I don’t get it.
For some reason, it’s become common that as soon as teens break up or hook up, one rushes to change their status on Facebook. Apparently, online relationships are the new spectator sport. Corcoran put it well: “Everyone gets to have opinions and comments on something that, in fact, should be dealt with between two people.”
As a parent of teens, I will never the fascination with “Facebook official” or worse, “Facebook unofficial”. Here are some random definitions of Facebook official from UrbanDictionary.com:
- When on one’s facebook profile it says “In A Relationship” and your significant other’s name. “Are Adam and Courtney dating?” “I don’t know, they’re not facebook official yet.”

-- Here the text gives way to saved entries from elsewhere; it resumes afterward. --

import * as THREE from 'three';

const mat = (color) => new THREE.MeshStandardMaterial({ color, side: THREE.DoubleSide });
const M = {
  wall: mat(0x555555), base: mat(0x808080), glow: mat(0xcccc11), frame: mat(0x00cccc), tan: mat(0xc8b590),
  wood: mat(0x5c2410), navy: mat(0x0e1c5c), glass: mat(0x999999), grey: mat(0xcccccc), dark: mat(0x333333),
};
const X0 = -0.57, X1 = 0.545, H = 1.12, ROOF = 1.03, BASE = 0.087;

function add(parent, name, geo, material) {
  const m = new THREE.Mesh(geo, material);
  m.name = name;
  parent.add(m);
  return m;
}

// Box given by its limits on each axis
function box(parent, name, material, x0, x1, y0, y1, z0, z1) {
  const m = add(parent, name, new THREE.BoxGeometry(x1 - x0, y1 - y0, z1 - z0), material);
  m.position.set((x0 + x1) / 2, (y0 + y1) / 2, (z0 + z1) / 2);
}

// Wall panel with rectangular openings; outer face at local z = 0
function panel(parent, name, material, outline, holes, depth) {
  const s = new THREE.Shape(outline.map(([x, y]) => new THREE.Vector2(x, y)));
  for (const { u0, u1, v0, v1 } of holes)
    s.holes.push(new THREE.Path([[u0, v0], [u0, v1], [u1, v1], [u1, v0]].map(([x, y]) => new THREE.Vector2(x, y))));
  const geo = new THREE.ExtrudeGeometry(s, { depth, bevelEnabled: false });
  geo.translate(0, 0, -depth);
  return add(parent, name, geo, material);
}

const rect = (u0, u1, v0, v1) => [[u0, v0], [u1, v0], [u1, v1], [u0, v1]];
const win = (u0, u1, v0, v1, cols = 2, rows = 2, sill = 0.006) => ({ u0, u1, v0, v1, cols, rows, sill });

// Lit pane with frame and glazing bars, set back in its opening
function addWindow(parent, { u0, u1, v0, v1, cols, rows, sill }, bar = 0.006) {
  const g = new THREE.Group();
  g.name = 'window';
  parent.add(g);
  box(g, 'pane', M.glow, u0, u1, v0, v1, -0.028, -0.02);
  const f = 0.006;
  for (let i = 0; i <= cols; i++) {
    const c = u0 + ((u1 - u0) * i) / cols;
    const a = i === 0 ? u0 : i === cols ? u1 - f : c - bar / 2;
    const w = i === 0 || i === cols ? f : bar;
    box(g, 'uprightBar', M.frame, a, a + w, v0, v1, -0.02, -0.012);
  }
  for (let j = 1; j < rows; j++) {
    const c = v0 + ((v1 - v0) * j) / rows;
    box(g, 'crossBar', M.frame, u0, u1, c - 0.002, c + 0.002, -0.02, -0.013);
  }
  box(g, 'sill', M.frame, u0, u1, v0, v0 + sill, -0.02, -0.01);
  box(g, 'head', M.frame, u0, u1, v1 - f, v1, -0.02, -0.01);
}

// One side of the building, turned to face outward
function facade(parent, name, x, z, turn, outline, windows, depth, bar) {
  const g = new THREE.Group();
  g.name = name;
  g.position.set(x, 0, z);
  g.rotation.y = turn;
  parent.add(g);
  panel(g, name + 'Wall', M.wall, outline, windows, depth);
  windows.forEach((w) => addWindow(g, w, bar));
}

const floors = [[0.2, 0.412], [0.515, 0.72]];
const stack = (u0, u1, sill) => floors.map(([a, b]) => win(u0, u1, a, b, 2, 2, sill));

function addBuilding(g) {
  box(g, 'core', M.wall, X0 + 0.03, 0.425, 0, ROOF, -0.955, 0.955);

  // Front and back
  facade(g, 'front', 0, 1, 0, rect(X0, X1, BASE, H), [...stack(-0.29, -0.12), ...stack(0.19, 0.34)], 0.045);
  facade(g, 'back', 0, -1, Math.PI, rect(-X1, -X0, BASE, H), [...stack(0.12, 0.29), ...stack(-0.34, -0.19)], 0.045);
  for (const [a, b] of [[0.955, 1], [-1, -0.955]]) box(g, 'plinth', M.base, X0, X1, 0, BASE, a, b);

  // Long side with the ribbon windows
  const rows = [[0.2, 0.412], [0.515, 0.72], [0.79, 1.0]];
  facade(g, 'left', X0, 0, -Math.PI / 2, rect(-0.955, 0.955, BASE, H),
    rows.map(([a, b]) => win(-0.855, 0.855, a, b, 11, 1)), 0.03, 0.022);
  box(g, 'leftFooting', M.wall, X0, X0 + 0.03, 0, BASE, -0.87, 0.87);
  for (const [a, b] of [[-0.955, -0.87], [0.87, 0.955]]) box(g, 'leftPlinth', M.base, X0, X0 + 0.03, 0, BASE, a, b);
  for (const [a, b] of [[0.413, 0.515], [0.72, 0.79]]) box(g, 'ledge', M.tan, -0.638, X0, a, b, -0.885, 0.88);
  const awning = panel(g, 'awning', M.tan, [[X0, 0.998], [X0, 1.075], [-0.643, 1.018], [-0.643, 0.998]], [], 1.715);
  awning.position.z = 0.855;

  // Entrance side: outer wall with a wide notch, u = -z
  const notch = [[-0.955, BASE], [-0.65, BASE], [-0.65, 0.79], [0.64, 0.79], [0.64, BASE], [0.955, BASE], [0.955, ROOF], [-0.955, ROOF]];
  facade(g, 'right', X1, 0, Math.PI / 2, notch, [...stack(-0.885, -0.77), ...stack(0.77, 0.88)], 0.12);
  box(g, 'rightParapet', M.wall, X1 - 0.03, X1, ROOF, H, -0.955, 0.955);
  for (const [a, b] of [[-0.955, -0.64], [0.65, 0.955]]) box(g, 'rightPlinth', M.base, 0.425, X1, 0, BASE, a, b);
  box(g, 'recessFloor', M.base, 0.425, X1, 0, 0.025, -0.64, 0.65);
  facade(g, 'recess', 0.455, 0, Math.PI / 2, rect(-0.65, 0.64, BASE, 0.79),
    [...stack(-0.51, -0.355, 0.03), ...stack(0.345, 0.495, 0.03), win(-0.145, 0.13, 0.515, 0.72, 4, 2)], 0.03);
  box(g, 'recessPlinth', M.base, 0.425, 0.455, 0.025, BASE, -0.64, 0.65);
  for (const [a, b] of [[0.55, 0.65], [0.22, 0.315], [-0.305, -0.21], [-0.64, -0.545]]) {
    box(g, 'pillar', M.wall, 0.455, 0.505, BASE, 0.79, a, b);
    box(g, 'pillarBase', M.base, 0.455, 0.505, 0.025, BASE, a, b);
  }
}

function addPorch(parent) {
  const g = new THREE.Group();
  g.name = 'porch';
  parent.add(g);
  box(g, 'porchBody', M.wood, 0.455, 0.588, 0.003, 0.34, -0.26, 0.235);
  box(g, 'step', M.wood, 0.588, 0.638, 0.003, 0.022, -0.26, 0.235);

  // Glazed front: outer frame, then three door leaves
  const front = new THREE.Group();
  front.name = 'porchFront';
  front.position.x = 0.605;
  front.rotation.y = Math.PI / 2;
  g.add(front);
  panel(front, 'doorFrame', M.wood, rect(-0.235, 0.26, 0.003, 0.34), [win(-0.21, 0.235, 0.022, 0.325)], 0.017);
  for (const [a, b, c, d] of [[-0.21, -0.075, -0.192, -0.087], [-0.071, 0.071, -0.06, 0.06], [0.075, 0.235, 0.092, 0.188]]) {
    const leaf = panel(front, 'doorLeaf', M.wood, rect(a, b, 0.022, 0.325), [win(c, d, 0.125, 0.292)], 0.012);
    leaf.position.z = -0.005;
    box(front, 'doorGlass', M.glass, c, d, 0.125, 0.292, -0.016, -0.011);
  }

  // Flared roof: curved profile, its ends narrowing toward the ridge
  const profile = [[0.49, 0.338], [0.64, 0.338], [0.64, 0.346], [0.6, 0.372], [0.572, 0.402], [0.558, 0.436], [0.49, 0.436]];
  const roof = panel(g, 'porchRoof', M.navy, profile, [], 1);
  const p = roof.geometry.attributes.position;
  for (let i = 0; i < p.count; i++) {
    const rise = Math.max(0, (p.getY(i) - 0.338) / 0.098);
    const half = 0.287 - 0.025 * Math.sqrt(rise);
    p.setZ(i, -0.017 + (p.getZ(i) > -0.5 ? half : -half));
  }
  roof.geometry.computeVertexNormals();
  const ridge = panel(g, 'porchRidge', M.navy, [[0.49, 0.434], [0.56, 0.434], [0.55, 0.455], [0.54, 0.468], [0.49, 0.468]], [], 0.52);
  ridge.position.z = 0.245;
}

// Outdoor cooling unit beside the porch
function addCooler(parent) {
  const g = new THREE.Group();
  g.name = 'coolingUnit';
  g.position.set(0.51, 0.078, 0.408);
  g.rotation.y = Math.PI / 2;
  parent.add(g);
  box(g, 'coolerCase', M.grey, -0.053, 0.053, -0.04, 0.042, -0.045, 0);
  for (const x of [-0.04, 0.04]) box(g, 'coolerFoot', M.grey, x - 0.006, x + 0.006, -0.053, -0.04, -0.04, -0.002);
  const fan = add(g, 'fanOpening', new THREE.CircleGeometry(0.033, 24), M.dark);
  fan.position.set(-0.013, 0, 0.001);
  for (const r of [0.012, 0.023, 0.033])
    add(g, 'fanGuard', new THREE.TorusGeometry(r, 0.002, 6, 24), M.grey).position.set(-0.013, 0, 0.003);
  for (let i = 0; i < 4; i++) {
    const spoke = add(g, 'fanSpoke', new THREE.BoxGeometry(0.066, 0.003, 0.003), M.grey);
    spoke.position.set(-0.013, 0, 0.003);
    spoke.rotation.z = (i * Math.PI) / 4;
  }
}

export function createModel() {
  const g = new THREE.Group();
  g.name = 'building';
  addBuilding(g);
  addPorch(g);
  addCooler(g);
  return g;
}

This term is used when a relationship is official, and you know so because the couple changes their status from either “single” or “it’s complicated” to “in a relationship” on Facebook.Guy 1: “Dude, I met this fly girl last night and we had a really good time, so I looked her up on Facebook…” Guy 2: “And….” Guy 1: “She’s Facebook official with some douche bag.” Guy 2: “Ouch bro.”
If something is absolutely certain or believed to be true, it is indeed Facebook official.Hey, did Aaron and Michelle break up???
It’s facebook official!!!
To me, the problem with “Facebook official” is the speed in which teens post their relationship status changes. I don’t get why teens feel the need to rush to Facebook within seconds of a break-up. It’s so hurtful for teens to endure the nasty online comments, or worse, friends “like” the split, leading the wounded party to question the sincerity of their friends in the first place.
I recently heard my son talking about a friend who changed made his new relationship “Facebook official” only a few days after he started dating a girl. It devastated his ex-girlfriend who thought they were on the way to reconciliation.
I find it extremely challenging to talk with teens about entering and ending relationships with face-to-face discussions and in a private manner rather than on Facebook. This has become such a big concern that just last month, the Boston Public Health Commission invited 200 teens from all over the state to a conference: the Break-Up Summit.
In a story on ABCnews.com, Casey Corcoran, director of the commission’s Start Strong initiative, says the problem is the way the teen brain is wired: “Young people don’t differentiate as much as adults between online and offline life. … One of the wonderful things about the adolescent brain is impulsivity. And these [social networking] tools drive on impulsivity.”
I’ve tried to talk to my soon about staying off Facebook with his relationship status changes but he tells me I don’t understand the way things are done today.
Parents, how have you dealt with the repercussions of “Facebook official” or changes to “single”? Have you been frustrated trying to teach your kids the importance of face-to-face conversations and keeping their love lives private?